- 126.96.36.199 Provisioning a Multi-Source Replication Slave for GTID-Based Replication
- 188.8.131.52 Adding GTID-Based Masters to a Multi-Source Replication Slave
- 184.108.40.206 Adding Binary Log Based Replication Masters to a Multi-Source Replication Slave
- 220.127.116.11 Starting Multi-Source Replication Slaves
- 18.104.22.168 Stopping Multi-Source Replication Slaves
- 22.214.171.124 Resetting Multi-Source Replication Slaves
- 126.96.36.199 Monitoring Multi-Source Replication
MySQL multi-source replication enables a replication slave to receive transactions from multiple immediate masters in parallel. In a multi-source replication topology, a slave creates a replication channel for each master that it should receive transactions from. For more information on how replication channels function, see Section 17.2.3, “Replication Channels”.
You might choose to implement multi-source replication to achieve goals like these:
Backing up multiple servers to a single server.
Merging table shards.
Consolidating data from multiple servers to a single server.
Multi-source replication does not implement any conflict detection or resolution when applying transactions, and those tasks are left to the application if required.
Each channel on a multi-source replication slave must replicate from a different master. You cannot set up multiple replication channels from a single slave to a single master. This is because the server IDs of replication slaves must be unique in a replication topology. The master distinguishes slaves only by their server IDs, not by the names of the replication channels, so it cannot recognize different replication channels from the same slave.

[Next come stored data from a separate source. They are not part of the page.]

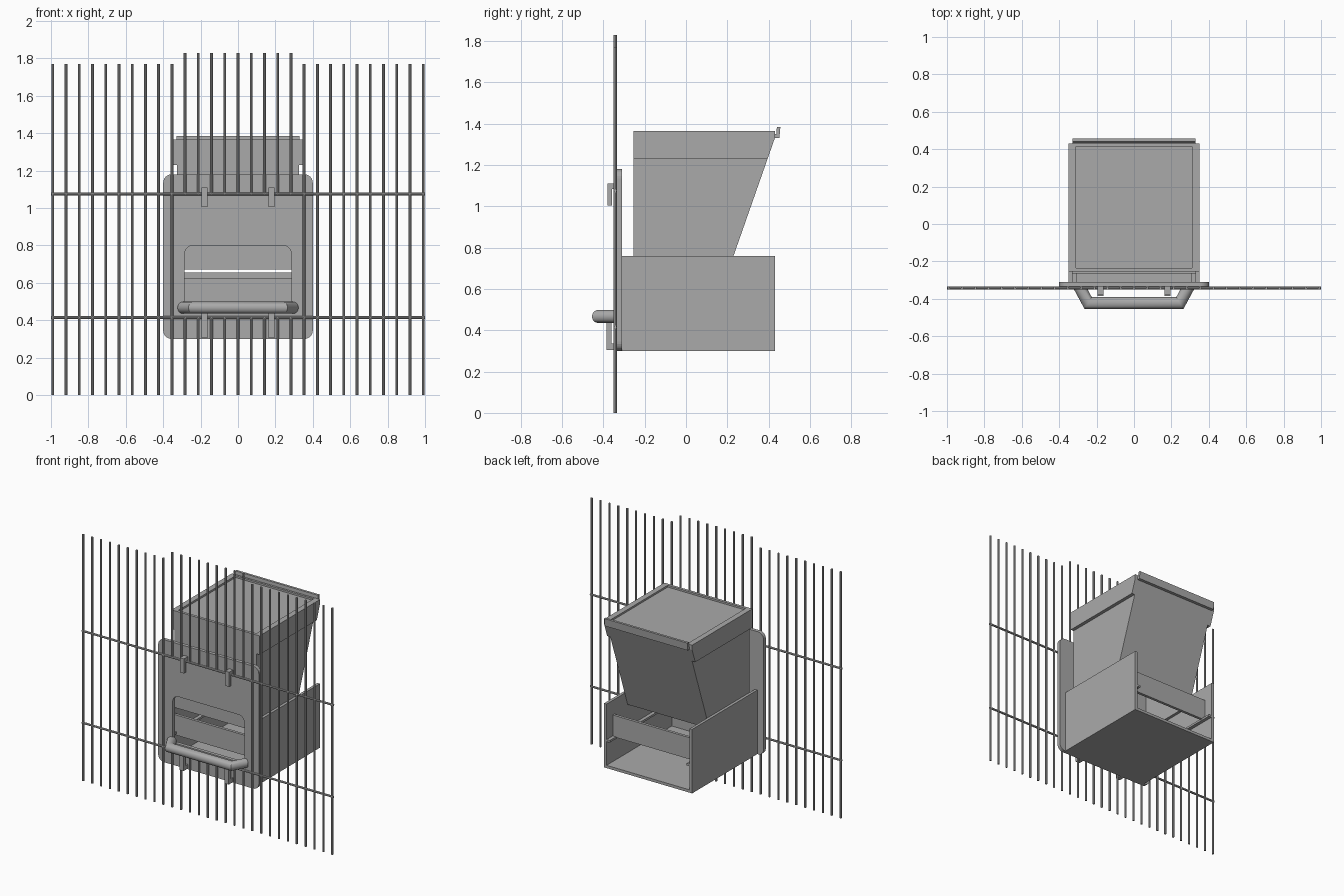
import bpy, bmesh, math
from mathutils import Vector

cube = bpy.data.objects.get("Cube")
if cube:
    bpy.data.objects.remove(cube, do_unlink=True)

GREY = (0.4, 0.4, 0.4, 1)
grey = bpy.data.materials.new("plain_grey")
grey.use_nodes = True
grey.diffuse_color = GREY
grey.node_tree.nodes["Principled BSDF"].inputs["Base Color"].default_value = GREY


def finish(name, bm):
    bmesh.ops.recalc_face_normals(bm, faces=bm.faces)
    mesh = bpy.data.meshes.new(name)
    bm.to_mesh(mesh)
    bm.free()
    mesh.materials.append(grey)
    obj = bpy.data.objects.new(name, mesh)
    bpy.context.collection.objects.link(obj)
    return obj


def prism(name, points, a, b, axis="x"):
    """Extrude a (y, z) outline along x, or an (x, z) outline along y."""
    place = (lambda p, t: (t, p[0], p[1])) if axis == "x" else (lambda p, t: (p[0], t, p[1]))
    bm = bmesh.new()
    first = [bm.verts.new(place(p, a)) for p in points]
    last = [bm.verts.new(place(p, b)) for p in points]
    bm.faces.new(first)
    bm.faces.new(last[::-1])
    n = len(points)
    for i in range(n):
        j = (i + 1) % n
        bm.faces.new((first[i], first[j], last[j], last[i]))
    return finish(name, bm)


def box(name, x, y, z):
    return prism(name, [(y[0], z[0]), (y[1], z[0]), (y[1], z[1]), (y[0], z[1])], *x)


def rounded(x, z0, z1, r, round_bottom=True):
    """Outline of a rectangle centred on x = 0 with rounded corners."""
    corners = [(x - r, z1 - r, 0), (r - x, z1 - r, 90)]
    if round_bottom:
        corners += [(r - x, z0 + r, 180), (x - r, z0 + r, 270)]
    pts = []
    for cx, cz, start in corners:
        for k in range(7):
            a = math.radians(start + 15 * k)
            pts.append((cx + r * math.cos(a), cz + r * math.sin(a)))
    if not round_bottom:
        pts += [(-x, z0), (x, z0)]
    return pts


def tube(name, path, radius, sides=10):
    """Round bar along a path lying in one plane, mitred at each bend."""
    pts = [Vector(p) for p in path]
    bm = bmesh.new()
    rings = []
    for i, p in enumerate(pts):
        before = (p - pts[i - 1]).normalized() if i else (pts[1] - p).normalized()
        after = (pts[i + 1] - p).normalized() if i < len(pts) - 1 else before
        along = (before + after).normalized()
        up = Vector((0, 0, 1)) if abs(along.z) < 0.9 else Vector((0, 1, 0))
        side = along.cross(up).normalized() / max(along.dot(before), 0.3)
        rings.append([bm.verts.new(p + radius * (side * math.cos(k * math.tau / sides)
                      + up * math.sin(k * math.tau / sides))) for k in range(sides)])
    for r0, r1 in zip(rings, rings[1:]):
        for k in range(sides):
            j = (k + 1) % sides
            bm.faces.new((r0[k], r0[j], r1[j], r1[k]))
    bm.faces.new(rings[0])
    bm.faces.new(rings[-1])
    obj = finish(name, bm)
    bpy.ops.object.select_all(action="DESELECT")
    obj.select_set(True)
    bpy.context.view_layer.objects.active = obj
    bpy.ops.object.shade_smooth_by_angle(angle=math.radians(40))
    return obj


# Cage wires: the middle nine are interrupted behind the opening
WIRE_Y, WIRE_R, LOW, HIGH = -0.3425, 0.0075, 0.415, 1.075
for i in range(-14, 15):
    x = i * 0.99 / 14
    spans = [(0, LOW), (HIGH, 1.83)] if abs(i) <= 4 else [(0, 1.77)]
    for z0, z1 in spans:
        tube("upright_wire", [(x, WIRE_Y, z0), (x, WIRE_Y, z1)], WIRE_R, 8)
for z in (LOW, HIGH):
    tube("cross_wire", [(-1, WIRE_Y, z), (1, WIRE_Y, z)], WIRE_R, 8)

# Front panel with a feeding opening
panel = prism("front_panel", rounded(0.4, 0.3, 1.18, 0.045), -0.335, -0.31, "y")
cutter = prism("opening_cutter", rounded(0.285, 0.46, 0.8, 0.045, False), -0.4, -0.28, "y")
cutter.hide_render = True
cutter.hide_viewport = True
cut = panel.modifiers.new("opening", "BOOLEAN")
cut.operation = "DIFFERENCE"
cut.solver = "EXACT"
cut.object = cutter

# Tray: floor, side walls, ledges, and the front and back bars
box("tray_floor", (-0.35, 0.35), (-0.31, 0.43), (0.3, 0.32))
for s in (-1, 1):
    box("tray_side", (s * 0.33, s * 0.35), (-0.31, 0.43), (0.32, 0.76))
    box("tray_ledge", (s * 0.305, s * 0.33), (-0.31, 0.43), (0.49, 0.505))
box("tray_front_bar", (-0.33, 0.33), (-0.265, -0.245), (0.48, 0.625))
box("tray_back_bar", (-0.33, 0.33), (0.34, 0.36), (0.5, 0.655))


# Hopper: sloped back, straight front, wider collar at the top
def slope(z):
    return 0.43 if z > 1.33 else 0.43 - (1.33 - z) * 0.2 / 0.57


FRONT, BOTTOM, COLLAR, TOP = -0.255, 0.67, 1.23, 1.365
for s in (-1, 1):
    prism("hopper_side", [(FRONT, BOTTOM), (slope(BOTTOM), BOTTOM), (slope(COLLAR), COLLAR),
          (FRONT, COLLAR)], s * 0.305, s * 0.325)
    prism("collar_side", [(FRONT, COLLAR), (slope(COLLAR), COLLAR), (0.43, 1.33), (0.43, TOP),
          (FRONT, TOP)], s * 0.31, s * 0.35)
box("hopper_front", (-0.305, 0.305), (FRONT, FRONT + 0.02), (BOTTOM, COLLAR))
box("collar_front", (-0.31, 0.31), (FRONT, FRONT + 0.02), (COLLAR, TOP))
for name, w, z0, z1 in (("hopper_back", 0.305, BOTTOM, COLLAR), ("collar_back", 0.31, COLLAR, 1.33)):
    prism(name, [(slope(z0), z0), (slope(z1), z1), (slope(z1) - 0.02, z1),
                 (slope(z0) - 0.02, z0)], -w, w)

# Sliding lid with a pull lip
box("lid", (-0.31, 0.31), (FRONT + 0.02, 0.43), (1.335, 1.352))
box("lid_back_rim", (-0.31, 0.31), (0.415, 0.43), (1.33, TOP))
prism("lid_lip", [(0.43, 1.33), (0.452, 1.33), (0.457, 1.385), (0.44, 1.385), (0.437, 1.35),
      (0.43, 1.35)], -0.33, 0.33)

# Hooks over the cross wires
for s in (-1, 1):
    x = (s * 0.18 - 0.016, s * 0.18 + 0.016)
    prism("upper_hook", [(-0.335, 1.11), (-0.38, 1.11), (-0.38, 1.005), (-0.358, 1.005),
          (-0.358, 1.085), (-0.335, 1.085)], *x)
    prism("lower_hook", [(-0.335, 0.305), (-0.385, 0.305), (-0.385, 0.435), (-0.36, 0.435),
          (-0.36, 0.335), (-0.335, 0.335)], *x)

# Perch on two splayed arms
tube("perch", [(-0.295, -0.33, 0.467), (-0.245, -0.423, 0.467), (0.245, -0.423, 0.467),
     (0.295, -0.33, 0.467)], 0.032, 20)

A rmulti-source replication slave can also be set up as a
multi-threaded replication slave, by setting the
variable to a value greater than 0. When you do this on a
multi-source replication slave, each channel on the slave has the

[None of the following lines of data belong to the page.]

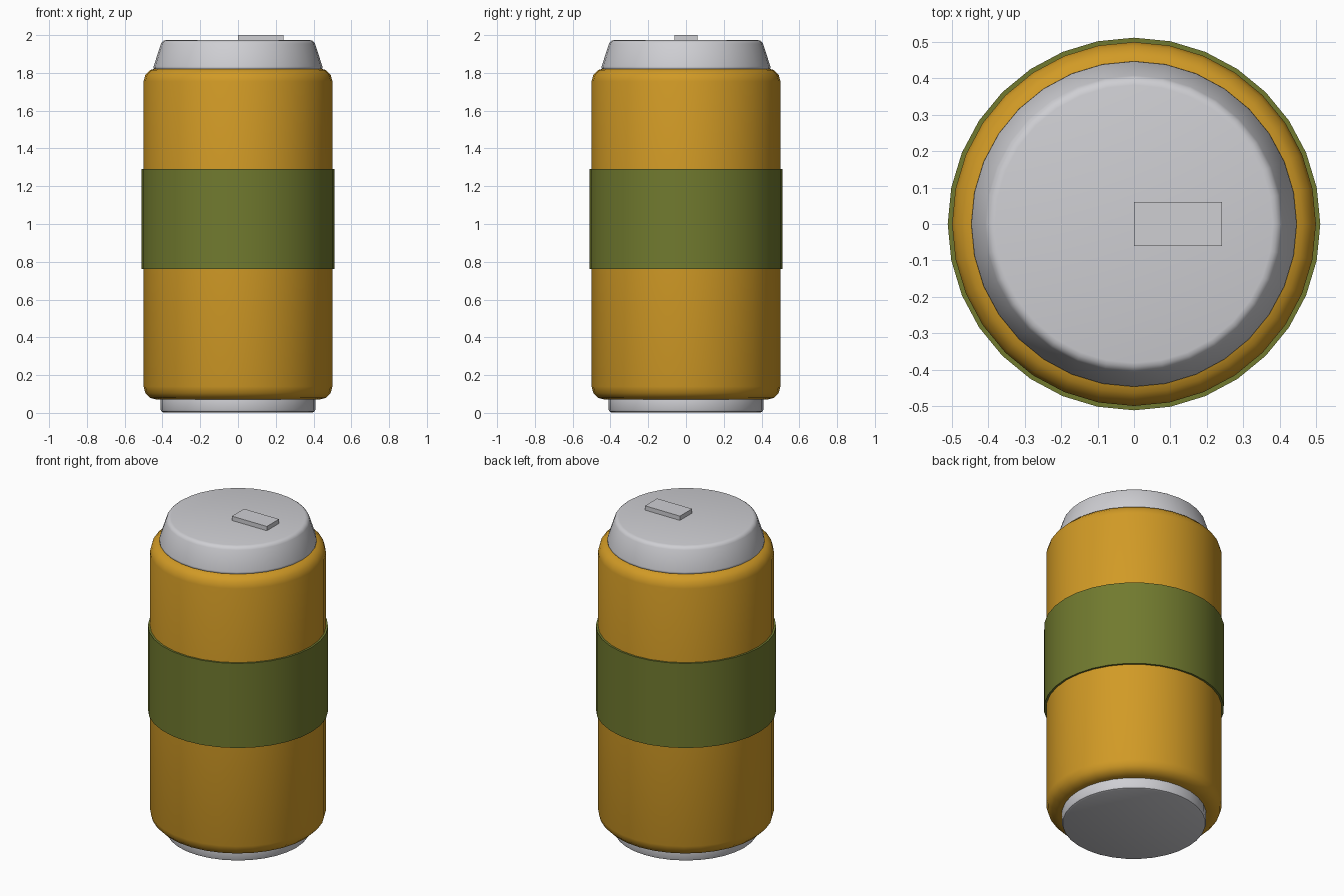
import bpy, bmesh, math

if "Cube" in bpy.data.objects:
    bpy.data.objects.remove(bpy.data.objects["Cube"])

SIDES = 32


def material(name, rgb):
    m = bpy.data.materials.new(name)
    m.diffuse_color = (*rgb, 1)
    m.use_nodes = True
    m.node_tree.nodes["Principled BSDF"].inputs["Base Color"].default_value = m.diffuse_color
    return m


orange = material("orange", (0.64, 0.325, 0.019))
green = material("olive_green", (0.165, 0.195, 0.028))
silver = material("silver", (0.62, 0.62, 0.65))


def finish(name, bm, mat, smooth=True):
    bmesh.ops.recalc_face_normals(bm, faces=bm.faces)
    me = bpy.data.meshes.new(name)
    bm.to_mesh(me)
    bm.free()
    ob = bpy.data.objects.new(name, me)
    bpy.context.collection.objects.link(ob)
    me.materials.append(mat)
    if smooth:
        bpy.ops.object.select_all(action='DESELECT')
        ob.select_set(True)
        bpy.context.view_layer.objects.active = ob
        bpy.ops.object.shade_smooth_by_angle(angle=math.radians(40))
    return ob


def drum(name, r_low, r_high, z0, z1, mat, bevel=0.0, segments=3):
    """Capped cylinder or cone with rounded rims."""
    bm = bmesh.new()
    rings = []
    for r, z in ((r_low, z0), (r_high, z1)):
        rings.append([bm.verts.new((r * math.cos(2 * math.pi * i / SIDES),
                                    r * math.sin(2 * math.pi * i / SIDES), z))
                      for i in range(SIDES)])
    low, high = rings
    for i in range(SIDES):
        j = (i + 1) % SIDES
        bm.faces.new((low[i], low[j], high[j], high[i]))
    bm.faces.new(low[::-1])
    bm.faces.new(high)
    if bevel:
        rims = [e for e in bm.edges
                if abs(e.verts[0].co.z - e.verts[1].co.z) < 1e-5]
        bmesh.ops.bevel(bm, geom=rims, offset=bevel, segments=segments,
                        profile=0.5, affect='EDGES')
    return finish(name, bm, mat)


# Can body with rounded shoulders
drum("can_body", 0.5, 0.5, 0.07, 1.825, orange, 0.07, 3)
# Label band around the middle
drum("label_band", 0.512, 0.512, 0.762, 1.292, green)
# Base rim and tapered lid
drum("base_rim", 0.41, 0.41, 0.003, 0.1, silver, 0.015, 2)
drum("lid", 0.453, 0.402, 1.815, 1.973, silver, 0.02, 3)

# Pull tab lying on the lid
bm = bmesh.new()
bmesh.ops.create_cube(bm, size=1)
for v in bm.verts:
    v.co = (v.co.x * 0.242 + 0.121, v.co.y * 0.12, v.co.z * 0.04 + 1.98)
finish("pull_tab", bm, silver, smooth=False)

specified number of applier threads, plus a coordinator thread to
manage them. You cannot configure the number of applier threads for
From MySQL 8.0, multi-source replication slaves can be configured with replication filters on specific replication channels. Channel specific replication filters can be used when the same database or table is present on multiple masters, and you only need the slave to replicate it from one master. For more information, see Section 188.8.131.52, “Replication Channel Based Filters”.

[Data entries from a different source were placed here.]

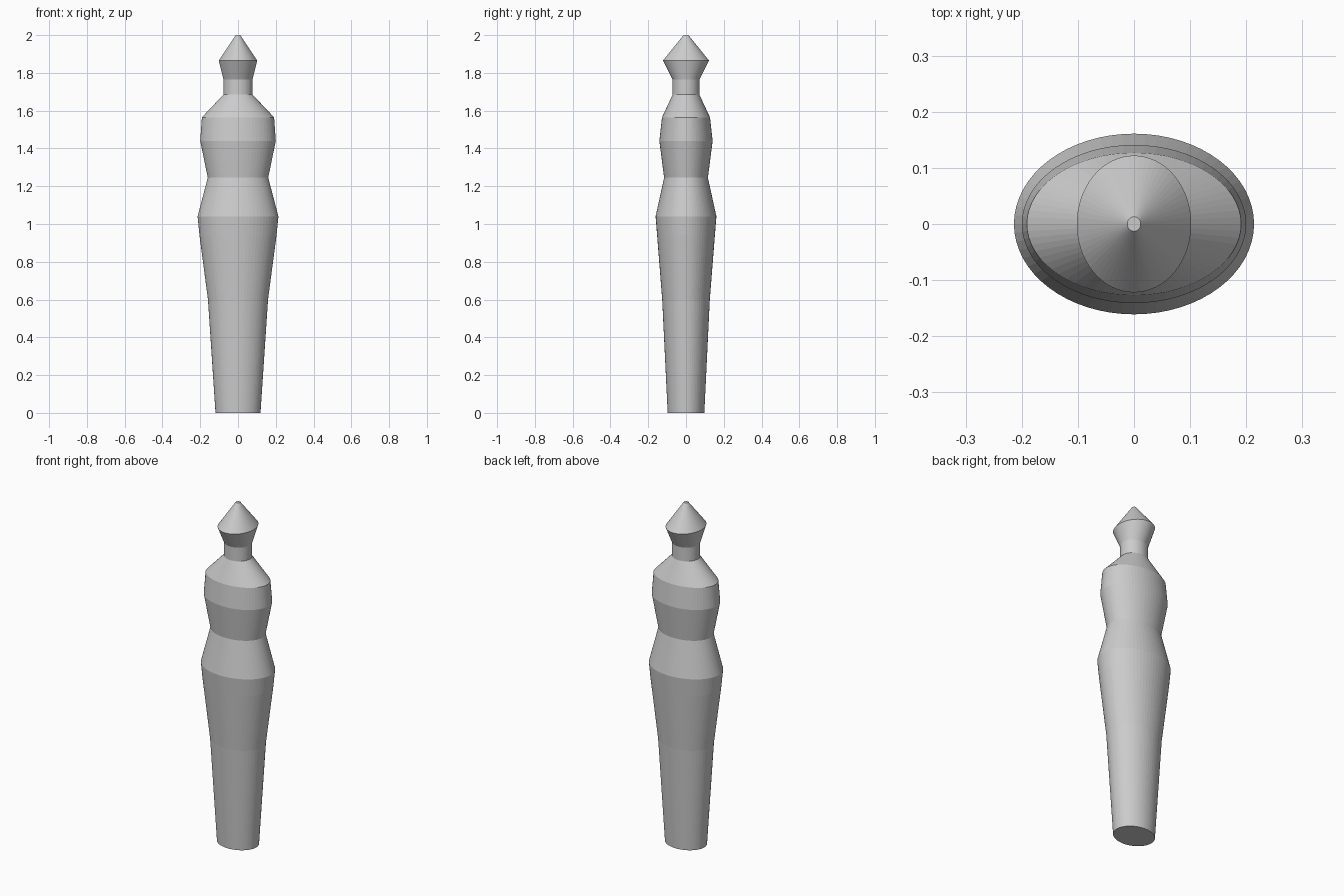
import bpy, bmesh, math

if "Cube" in bpy.data.objects:
    bpy.data.objects.remove(bpy.data.objects["Cube"])

SIDES = 64

grey = bpy.data.materials.new("plain grey")
grey.diffuse_color = (0.6, 0.6, 0.6, 1)
grey.use_nodes = True
grey.node_tree.nodes["Principled BSDF"].inputs["Base Color"].default_value = grey.diffuse_color


def loft(name, sections):
    """Closed skin through elliptical sections (z, x radius, y radius)."""
    bm = bmesh.new()
    rings = []
    for z, rx, ry in sections:
        angles = [2 * math.pi * i / SIDES for i in range(SIDES)]
        rings.append([bm.verts.new((rx * math.cos(a), ry * math.sin(a), z)) for a in angles])
    for low, high in zip(rings, rings[1:]):
        for i in range(SIDES):
            j = (i + 1) % SIDES
            bm.faces.new((low[i], low[j], high[j], high[i]))
    bm.faces.new(rings[0][::-1])
    bm.faces.new(rings[-1])
    mesh = bpy.data.meshes.new(name)
    bm.to_mesh(mesh)
    bm.free()
    mesh.materials.append(grey)
    obj = bpy.data.objects.new(name, mesh)
    bpy.context.collection.objects.link(obj)
    return obj


# Whole figure: legs, hips, waist, chest, shoulders, neck, pointed head
loft("figure_body", [
    (0.0, 0.119, 0.097),     # foot
    (0.60, 0.159, 0.126),    # knee
    (0.94, 0.204, 0.153),    # thigh
    (1.04, 0.214, 0.161),    # hips
    (1.245, 0.160, 0.116),   # waist
    (1.44, 0.200, 0.141),    # chest
    (1.565, 0.191, 0.127),   # shoulders
    (1.685, 0.077, 0.071),   # neck base
    (1.765, 0.077, 0.071),   # neck top
    (1.865, 0.102, 0.122),   # head
    (2.0, 0.012, 0.013),     # tip
])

This section provides tutorials on how to configure masters and slaves for multi-source replication, how to start, stop and reset multi-source slaves, and how to monitor multi-source replication.